Employers may also consider other tax options triggered by qualified disasters, including:

  • Employee Assistance Funds (EAF). If an employer creates a separate entity (fund) that receives formal tax exemption from the IRS, the employer’s contributions should be deductible, and assistance payments the fund makes to employees may be excluded from the employees’ income.
  • Employer-sponsored Donor Advised Fund (DAF). In the case of a qualified disaster, a corporation may establish a DAF to make grants to employees meeting specific objective, need-based criteria, broad beneficiary class definitions and independent selection committee requirements.
  • Employers may also establish corporate private foundations. Those meeting criteria similar to those for the DAF may make tax-deductible contributions that can make qualified disaster-relief payments to qualifying employees.

Employees facing personal hardships, such as flooded homes, can receive hardship distributions or borrow funds from their qualified retirement plans, such as 401(k)s, without penalty.

Engage with other funders
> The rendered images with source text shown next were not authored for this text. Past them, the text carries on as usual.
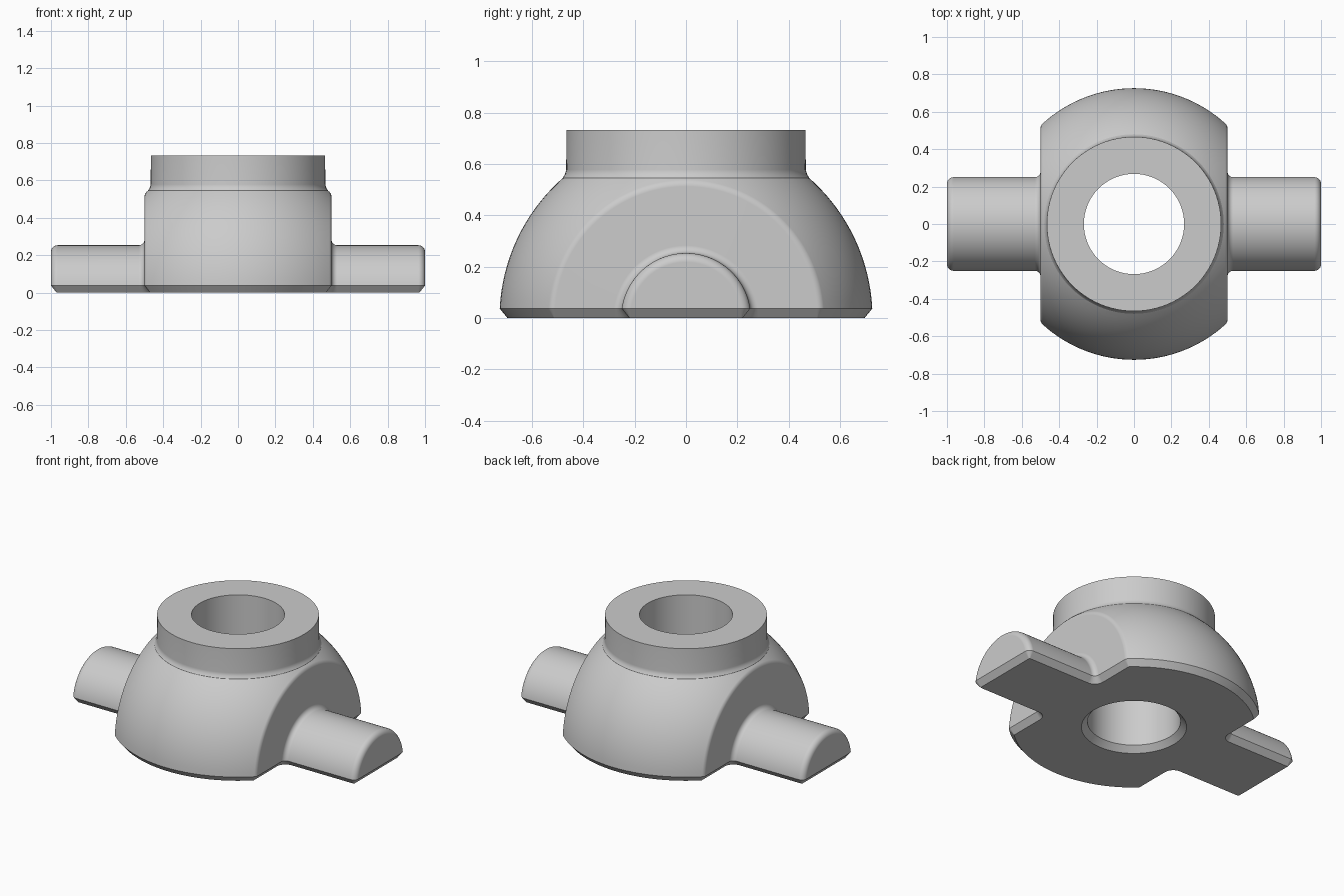
import bpy, bmesh, math
from math import sin, cos, radians, pi

if "Cube" in bpy.data.objects:
    bpy.data.objects.remove(bpy.data.objects["Cube"])

grey = bpy.data.materials.new("grey metal")
grey.diffuse_color = (0.6, 0.6, 0.6, 1)
grey.use_nodes = True
grey.node_tree.nodes["Principled BSDF"].inputs["Base Color"].default_value = grey.diffuse_color

R = 0.727         # dome radius
FLAT = 0.5        # distance of the side flats
SHAFT = 0.253     # shaft radius
CH, CHZ = 0.03, 0.037   # bottom chamfer width and height


def make(name, bm):
    bmesh.ops.recalc_face_normals(bm, faces=bm.faces)
    me = bpy.data.meshes.new(name)
    bm.to_mesh(me)
    bm.free()
    me.materials.append(grey)
    ob = bpy.data.objects.new(name, me)
    bpy.context.collection.objects.link(ob)
    return ob


def arc(cx, cr, rad, a0, a1, n, side=1):
    """Points (x, r) on an arc with their outward normals."""
    out = []
    for i in range(n + 1):
        a = radians(a0 + (a1 - a0) * i / n)
        out.append((cx + rad * cos(a), cr + rad * sin(a), side * cos(a), side * sin(a)))
    return out


def lathe(name, profile, n=96):
    """Closed solid turned about z from (r, z) points."""
    bm = bmesh.new()
    rings = [[bm.verts.new((r * cos(2 * pi * k / n), r * sin(2 * pi * k / n), z))
              for k in range(n)] for r, z in profile]
    for a, b in zip(rings, rings[1:]):
        for k in range(n):
            m = (k + 1) % n
            bm.faces.new((a[k], a[m], b[m], b[k]))
    bm.faces.new(rings[0])
    bm.faces.new(rings[-1])
    return make(name, bm)


def half_turned(name, stations, n=64):
    """Upper half of a solid turned about x, with a chamfered flat bottom."""
    bm = bmesh.new()
    rings, left, right = [], [], []
    for x, r, nx, nr in stations:
        t0 = math.asin(CHZ / r)
        rings.append([bm.verts.new((x, r * cos(t), r * sin(t)))
                      for t in (t0 + (pi - 2 * t0) * k / n for k in range(n + 1))])
        y = r * cos(t0) - CH * nr
        right.append(bm.verts.new((x - CH * nx, y, 0)))
        left.append(bm.verts.new((x - CH * nx, -y, 0)))
    for i in range(len(rings) - 1):
        a, b = rings[i], rings[i + 1]
        for k in range(n):
            bm.faces.new((a[k], a[k + 1], b[k + 1], b[k]))
        bm.faces.new((a[0], b[0], right[i + 1], right[i]))
        bm.faces.new((a[-1], left[i], left[i + 1], b[-1]))
    bm.faces.new(right + left[::-1])
    for i in (0, -1):
        bm.faces.new(rings[i])
        bm.faces.new((rings[i][0], rings[i][-1], left[i], right[i]))
    return make(name, bm)


def boolean(target, tool, op):
    mod = target.modifiers.new(op, 'BOOLEAN')
    mod.operation, mod.object, mod.solver = op, tool, 'EXACT'
    bpy.context.view_layer.objects.active = target
    bpy.ops.object.modifier_apply(modifier=mod.name)
    bpy.data.objects.remove(tool)


# Outline of one half: rounded shaft end, flare, flat, rounded edge, dome
e, f, d = 0.035, 0.03, 0.035
dome_r = math.sqrt((R - d) ** 2 - (FLAT - d) ** 2)
dome_a = math.degrees(math.atan2(dome_r, FLAT - d))
half = arc(1 - e, SHAFT - e, e, 0, 90, 6)
half += arc(FLAT + f, SHAFT + f, f, 270, 180, 6, -1)
half += arc(FLAT - d, dome_r, d, 0, dome_a, 5)
half += arc(0, 0, R, dome_a, 90, 16)[1:]
mirrored = [(-x, r, -nx, nr) for x, r, nx, nr in half[-2::-1]]
body = half_turned("dome_body_with_shafts", half + mirrored)

# Collar with a small flare where it meets the dome
collar = lathe("collar", [(0.4, 0.3), (0.48, 0.54), (0.48, 0.548), (0.472, 0.56),
                          (0.467, 0.578), (0.466, 0.732), (0.4, 0.732)])
boolean(body, collar, 'UNION')

# Through bore, chamfered at the bottom
bore = lathe("bore_cutter", [(0.333, -0.03), (0.268, 0.035), (0.268, 0.9)])
boolean(body, bore, 'DIFFERENCE')

# Smooth shading with crisp edges
bpy.ops.object.select_all(action='DESELECT')
body.select_set(True)
bpy.context.view_layer.objects.active = body
bpy.ops.object.shade_smooth_by_angle(angle=radians(30))
wn = body.modifiers.new("weighted normals", 'WEIGHTED_NORMAL')
wn.keep_sharp = True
Sometimes private philanthropy can move more nimbly than government assistance. You may want to investigate collaborative or innovative organizations that complement or supplement the work of governmental and international organizations and corporations.

“The face and tools of global philanthropy are rapidly changing,” Ms. Whitty says. “Learning from past disasters and other experienced donors and organizations, as well as from data partners, can help define effective ways to give.”

Learn more about supporting relief efforts in the wake of Hurricane Harvey.

For information about strategic philanthropy and collaborative opportunities, we invite you to contact us and a J.P. Morgan representative will be in touch with you.

Hurricane Harvey: How to get—and give—help

Advice and guidance for those affected—and the best ways to help


Irma and Maria: An essential guide to recovery

Advice and guidance plus a resource checklist for those affected